Induced Drag and the Trefftz Plane
The 2-D paradox that surfaces in inviscid flow produce no drag no longer
applies in 3-D. The downwash created by the trailing wake changes the direction
of the force generated by each section:
In three dimensions the force per unit length acting on a vortex filament
Here, the local velocity V includes the component from the freestream and
a component from the induced downwash. This latter component produces a
component of force in the direction of the freestream: the induced drag.
The induced drag is related to the lift by:
From the results of lifting line theory for lift and downwash in terms of
the Fourier coefficients of the lift distribution:
so we have:
The induced drag is often written as:
This may be written in coefficient form as:
with the same definition of e. Note that e simply depends on the shape
of the lift distribution. It is called the span efficiency factor or Oswald's
efficiency factor. Note also that the induced drag force depends principally
on the lift per unit span, L/b.
We can determine quickly, from the expression for induced drag above that
drag is a minimum for a given lift and span when all of the Fourier coefficients
except the A1 term (which produces lift) are zero. This corresponds to
the elliptic loading case mention previously. In this case the downwash
is constant and e = 1.
Far Field Analysis and the Trefftz Plane
The analysis above works quite well for analyzing the drag of wings given
the distribution of lift. It was invented by Prandtl and Betz around 1920.
It does involve a bit of hand-waving, though, and requires some very approximate
idealizations of the flow. For example: when we talk about the downwash
induced by the wake on the wing, just where on the wing do we mean? We
assume a single bound vortex line and compute velocities there, but a real
wing does not have a single bound vortex and the velocity induced by the
wake varies along the chord. Fortunately, the answers from this model are
more general than the model itself appears. The induced drag formulas can
also be derived from very fundamental momentum considerations.
If the box is made large, contributions from certain sides vanish. In
the limit as the box sides go to infinity we obtain the following expressions
for lift and drag:
Here, u, v, and w are the perturbation velocities induced by the wing and
its wake. Note that the drag only depends on the velocities induced in

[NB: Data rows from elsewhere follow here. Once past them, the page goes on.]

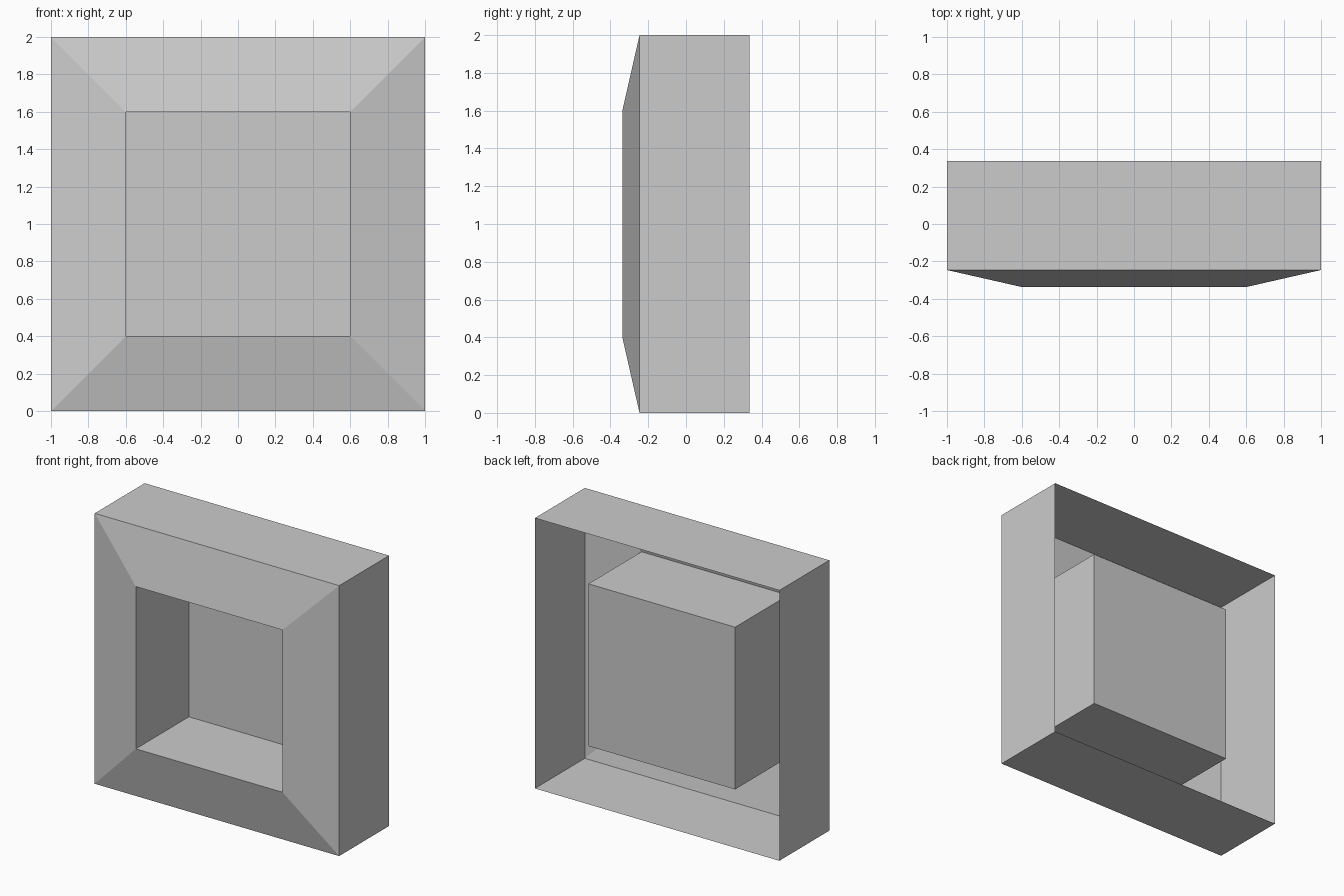
import bpy
import bmesh

cube = bpy.data.objects.get("Cube")
if cube:
    bpy.data.objects.remove(cube, do_unlink=True)

BACK, RIM, FRONT, PANEL = 0.337, -0.246, -0.337, 0.283
OUTER, INNER = 1.0, 0.6

GREY = (0.6, 0.6, 0.6, 1.0)
grey = bpy.data.materials.new("light grey")
grey.use_nodes = True
grey.diffuse_color = GREY
grey.node_tree.nodes["Principled BSDF"].inputs["Base Color"].default_value = GREY


def square_shell(name, sections, capped=False):
    """Thin open shell through square sections (half width, y), back to front."""
    bm = bmesh.new()
    rings = []
    for half, y in sections:
        corners = [(-half, -half), (half, -half), (half, half), (-half, half)]
        rings.append([bm.verts.new((x, y, 1 + z)) for x, z in corners])
    for a, b in zip(rings, rings[1:]):
        for i in range(4):
            j = (i + 1) % 4
            bm.faces.new((a[i], a[j], b[j], b[i]))
    if capped:
        bm.faces.new(rings[-1])
    mesh = bpy.data.meshes.new(name)
    bm.to_mesh(mesh)
    bm.free()
    mesh.materials.append(grey)
    obj = bpy.data.objects.new(name, mesh)
    bpy.context.collection.objects.link(obj)
    return obj


# Outer walls, open at the back, with the sloped front border
square_shell("outer_frame", [(OUTER, BACK), (OUTER, RIM), (INNER, FRONT)])

# Recessed box behind the opening, closed by a flat panel
square_shell("recessed_box", [(INNER, FRONT), (INNER, PANEL)], capped=True)
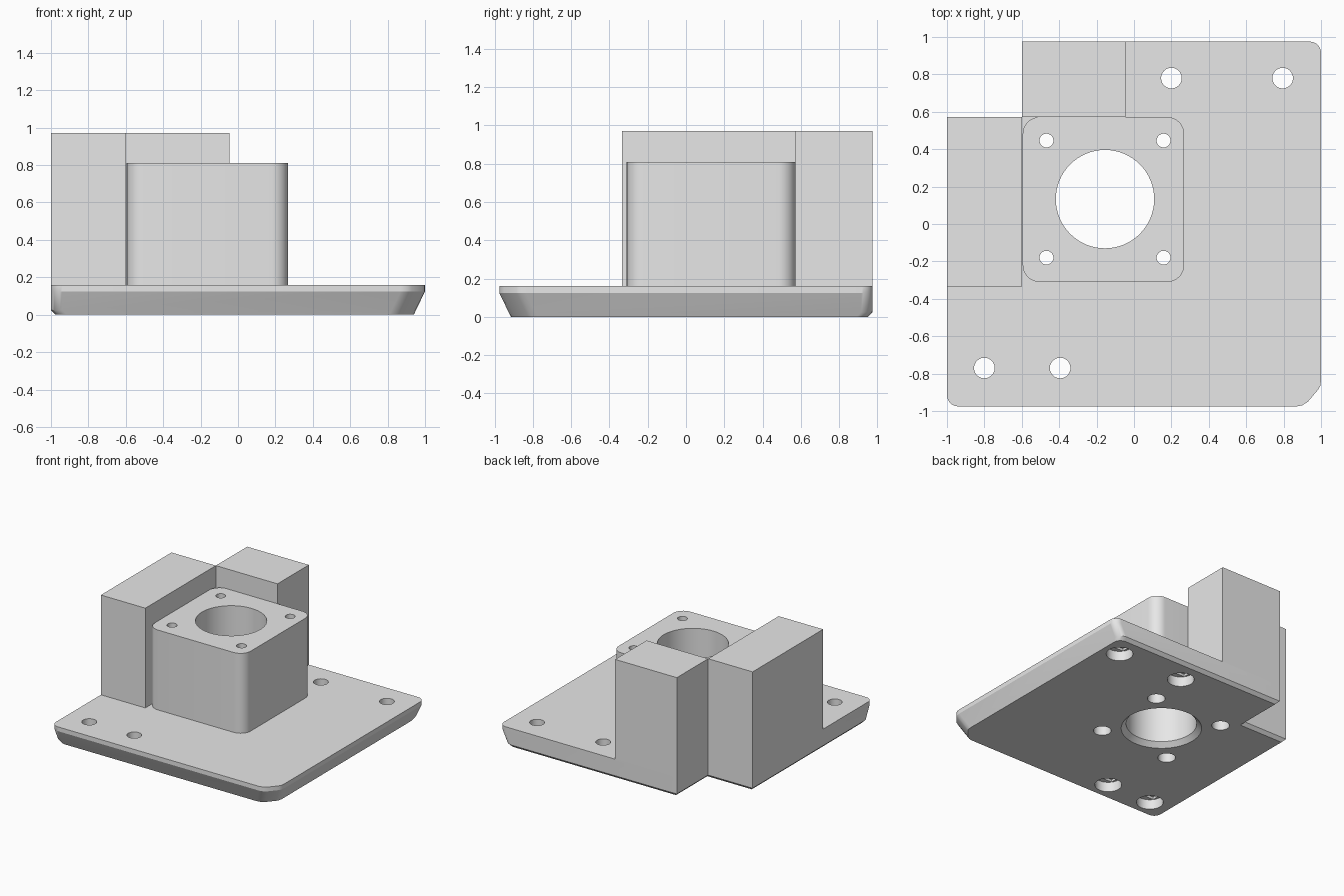
import bpy, bmesh, math
from mathutils import Matrix

if "Cube" in bpy.data.objects:
    bpy.data.objects.remove(bpy.data.objects["Cube"], do_unlink=True)

grey = bpy.data.materials.new("light grey plastic")
grey.use_nodes = True
grey.diffuse_color = (0.8, 0.8, 0.8, 1)
grey.node_tree.nodes["Principled BSDF"].inputs["Base Color"].default_value = (0.8, 0.8, 0.8, 1)

PLATE_TOP = 0.16
BORE = (-0.155, 0.133)


def finish(name, bm):
    bmesh.ops.recalc_face_normals(bm, faces=bm.faces)
    mesh = bpy.data.meshes.new(name)
    bm.to_mesh(mesh)
    bm.free()
    mesh.materials.append(grey)
    obj = bpy.data.objects.new(name, mesh)
    bpy.context.collection.objects.link(obj)
    return obj


def loft(bm, rings):
    """Closed solid through rings with equal vertex counts."""
    loops = [[bm.verts.new(p) for p in ring] for ring in rings]
    for a, b in zip(loops, loops[1:]):
        for i in range(len(a)):
            j = (i + 1) % len(a)
            bm.faces.new((a[i], a[j], b[j], b[i]))
    bm.faces.new(loops[0][::-1])
    bm.faces.new(loops[-1])


def arc(cx, cy, r, start, steps=8, sweep=90):
    angles = [math.radians(start + sweep * i / steps) for i in range(steps + 1)]
    return [(cx + r * math.cos(a), cy + r * math.sin(a)) for a in angles]


def box(name, x0, x1, y0, y1, z0, z1):
    bm = bmesh.new()
    loft(bm, [[(x0, y0, z), (x1, y0, z), (x1, y1, z), (x0, y1, z)] for z in (z0, z1)])
    return finish(name, bm)


def lathe(bm, cx, cy, profile, sides=40):
    """Turned solid from (radius, height) pairs."""
    rings = []
    for r, z in profile:
        circle = arc(cx, cy, r, 0, sides, 360)[:-1]
        rings.append([(x, y, z) for x, y in circle])
    loft(bm, rings)


def plate_ring(z, taper, chamfer):
    """Plate outline, drawn in by taper at front and left, chamfer elsewhere."""
    x0, x1 = -1 + chamfer, 1 - taper
    y0, y1 = -0.975 + taper, 0.975 - chamfer
    nx, ny, r = -0.6 + chamfer, 0.572 - chamfer, 0.06
    pts = arc(x0 + r, y0 + r, r, 180)
    # clipped front corner with softened ends
    pts += [(x1 - a, y0 + b) for a, b in
            ((0.13, 0), (0.1, 0.006), (0.07, 0.025), (0.015, 0.09), (0.004, 0.11), (0, 0.14))]
    pts += arc(x1 - r, y1 - r, r, 0)
    pts += [(nx, y1), (nx, ny), (x0, ny)]
    return [(x, y, z) for x, y in pts]


# Base plate with flared front and side edges
bm = bmesh.new()
loft(bm, [plate_ring(0, 0.06, 0.025), plate_ring(0.025, 0.048, 0),
          plate_ring(0.125, 0, 0), plate_ring(PLATE_TOP, 0, 0)])
base_plate = finish("base_plate", bm)

# Rounded tower
x0, x1, y0, y1, r = -0.595, 0.268, -0.31, 0.572, 0.09
outline = (arc(x0 + r, y0 + r, r, 180) + arc(x1 - r, y0 + r, r, 270)
           + arc(x1 - r, y1 - r, r, 0) + arc(x0 + r, y1 - r, r, 90))
bm = bmesh.new()
loft(bm, [[(x, y, z) for x, y in outline] for z in (PLATE_TOP, 0.81)])
tower = finish("tower", bm)

# Two tall blocks beside the corner notch
side_block = box("side_block", -1, -0.6, -0.335, 0.572, PLATE_TOP, 0.972)
back_block = box("back_block", -0.6, -0.045, 0.572, 0.975, PLATE_TOP, 0.972)

# Cutters: central bore, tower screw holes and recessed plate holes
bm = bmesh.new()
lathe(bm, *BORE, [(0.35, -0.05), (0.3, 0), (0.263, 0.037), (0.263, 1)], 64)
for sx in (-1, 1):
    for sy in (-1, 1):
        lathe(bm, BORE[0] + sx * 0.313, BORE[1] + sy * 0.313,
              [(0.066, -0.05), (0.066, 0.08), (0.037, 0.08), (0.037, 1)])
plate_holes = [(0.2, 0.78), (0.795, 0.78), (-0.8, -0.77), (-0.395, -0.77)]
for x, y in plate_holes:
    lathe(bm, x, y, [(0.1, -0.05), (0.1, 0.08), (0.055, 0.08), (0.055, 0.3)])
holes = finish("hole_cutter", bm)

# Stepped slots inside the plate recesses
bm = bmesh.new()
for x, y in plate_holes:
    loft(bm, [[(x + a, y + b, z) for a, b in
               ((-0.08, -0.056), (0.08, -0.056), (0.08, 0.056), (-0.08, 0.056))]
              for z in (0.06, 0.1)])
slots = finish("slot_cutter", bm)


def cut(obj, cutter):
    mod = obj.modifiers.new("cut", "BOOLEAN")
    mod.operation = "DIFFERENCE"
    mod.solver = "EXACT"
    mod.object = cutter
    bpy.context.view_layer.update()
    graph = bpy.context.evaluated_depsgraph_get()
    mesh = bpy.data.meshes.new_from_object(obj.evaluated_get(graph))
    obj.modifiers.clear()
    obj.data = mesh


cut(base_plate, holes)
cut(base_plate, slots)
cut(tower, holes)
for cutter in (holes, slots):
    bpy.data.objects.remove(cutter, do_unlink=True)

# Smooth the rounded surfaces, keep hard edges
for obj in bpy.context.view_layer.objects:
    obj.select_set(obj in (base_plate, tower))
bpy.context.view_layer.objects.active = base_plate
bpy.ops.object.shade_smooth_by_angle(angle=math.radians(25))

the "Trefftz Plane" -- a plane far behind the wing.
The drag can be expressed as the integral over the infinite plane of the
perturbation velocities squared. But, using Gauss' theorem (derivation)
it can be expressed as a line integral over the wake itself:
This simplifies the calculation of the drag.
The normalwash, Vn, is just the downwash if the wake is flat, but the downwash
far behind the wing, not at the wing itself.
Thus we would obtain the same expression as from lifting line theory if
the downwash due to the wake at the wing is half the downwash at infinity.
This is indeed the case for unswept wings modeled with a lifting line.
All of the comments above apply to nonplanar wings as well as to simple planar ones. But we must be
careful about the assumed wake shape when evaluating forces in the far field. The integrals above
actually give the force on the wing and wake combination. Of course, in reality, there is no force
on the wake sheet, but if we assume a shape a priori, it is not likely to be a force-free wake. However,
since forces act in a direction perpendicular to the vortex, extending wakes streamwise always
yields a drag-free wake and nearly correct answers for drag using far field methods.
Far-field velocities can also be used to compute
the lift. The results are subtle, but rather interesting.
Munk's Stagger Theorem
The result that the drag of a lifting system depends only on the distribution
of circulation shed into the wake leads to some very useful results in classical
Perhaps the most useful of these is called Munk's stagger theorem. It states
The total induced drag of a system of lifting surfaces is not changed
when the elements are moved in the streamwise direction.
The theorem applies when the distribution of circulation on the surfaces
is held constant by adjusting the surface incidences as the longitudinal
position is varied.
This implies that the drag of an elliptically-loaded swept wing is the same
as that of an unswept wing. It also is very useful in the study of canard
airplanes for which the canard downwash on the wing is quite complicated.
Moving the canard very far behind the wing does not change the drag, but
makes its computation much easier. One may use the stagger theorem to prove
several other useful results. One of these is the mutual induced drag theorem
which states that: The interference drag caused by the downwash of one
wing on another is equal to that produced by the second wing on the first,
when the surfaces are unstaggered (at the same streamwise location).
These results are especially useful in analyzing multiple lifting surfaces.